> _Records shown_:

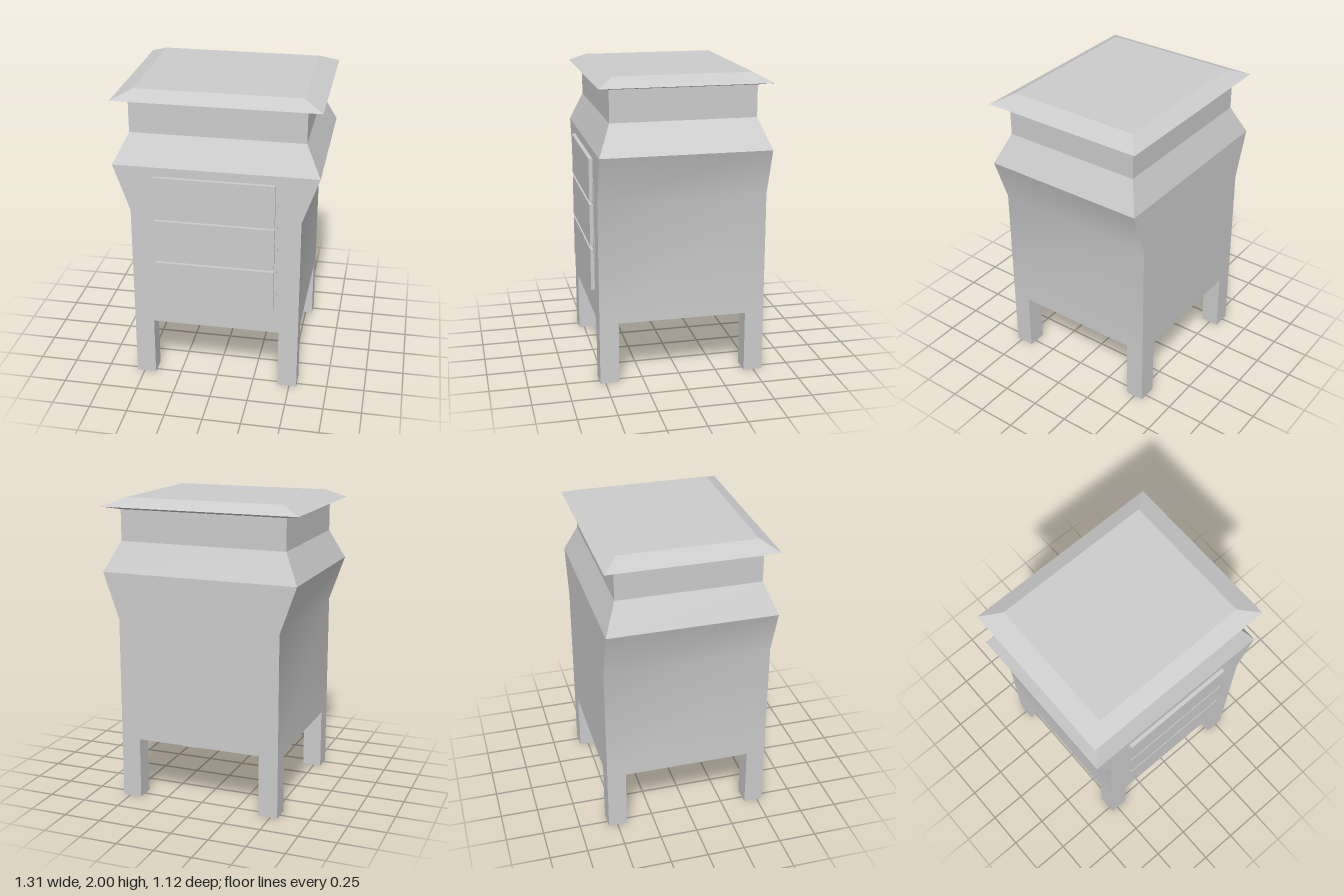
import * as THREE from 'three';
import { toCreasedNormals } from 'three/addons/utils/BufferGeometryUtils.js';

const CZ = -0.0125; // body centre in z
const material = new THREE.MeshStandardMaterial({ color: 0xcccccc });

// Closed loft through rectangular sections [y, halfWidth, halfDepth], bottom to top
function loft(sections) {
  const pos = [], idx = [];
  for (const [y, w, d] of sections) {
    pos.push(-w, y, CZ + d, w, y, CZ + d, w, y, CZ - d, -w, y, CZ - d);
  }
  for (let s = 0; s < sections.length - 1; s++) {
    for (let i = 0; i < 4; i++) {
      const a = s * 4 + i, b = s * 4 + (i + 1) % 4;
      idx.push(a, b, b + 4, a, b + 4, a + 4);
    }
  }
  const t = (sections.length - 1) * 4;
  idx.push(0, 2, 1, 0, 3, 2, t, t + 1, t + 2, t, t + 2, t + 3);
  const g = new THREE.BufferGeometry();
  g.setAttribute('position', new THREE.Float32BufferAttribute(pos, 3));
  g.setIndex(idx);
  return toCreasedNormals(g, 0.36);
}

// Box given by its limits on each axis
function box(x0, x1, y0, y1, z0, z1) {
  return new THREE.BoxGeometry(x1 - x0, y1 - y0, z1 - z0)
    .translate((x0 + x1) / 2, (y0 + y1) / 2, (z0 + z1) / 2);
}

export function createModel() {
  const group = new THREE.Group();
  const add = (name, geometry) => {
    const mesh = new THREE.Mesh(geometry, material);
    mesh.name = name;
    group.add(mesh);
  };

  // Cabinet flaring sideways, then tapering to a neck
  add('body', loft([
    [0.41, 0.548, 0.5475],
    [1.22, 0.548, 0.5475],
    [1.525, 0.655, 0.5475],
    [1.72, 0.558, 0.4675],
    [1.93, 0.558, 0.4675],
  ]));

  // Overhanging bevelled lid
  add('lid', loft([
    [1.925, 0.558, 0.4675],
    [1.945, 0.655, 0.545],
    [2.0, 0.53, 0.4425],
  ]));

  // Four square legs
  for (const sx of [-1, 1]) {
    for (const sz of [-1, 1]) {
      add(`${sz > 0 ? 'front' : 'back'}${sx > 0 ? 'Left' : 'Right'}Leg`,
        box(-0.064, 0.064, 0, 0.41, -0.0625, 0.0625)
          .translate(sx * 0.484, 0, CZ + sz * 0.485));
    }
  }

  // Thin backing panel and three raised drawer fronts
  add('drawerBacking', box(-0.405, 0.4, 0.69, 1.44, 0.52, 0.538));
  for (let i = 0; i < 3; i++) {
    const y = 0.592 + i * 0.299;
    add('drawer' + (i + 1), box(-0.393, 0.383, y, y + 0.276, 0.53, 0.56));
  }
  return group;
}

> _What to produce_:
Each line above that has the word "group" should be copied.

> _Result of the task_:
  const group = new THREE.Group();
    group.add(mesh);
  return group;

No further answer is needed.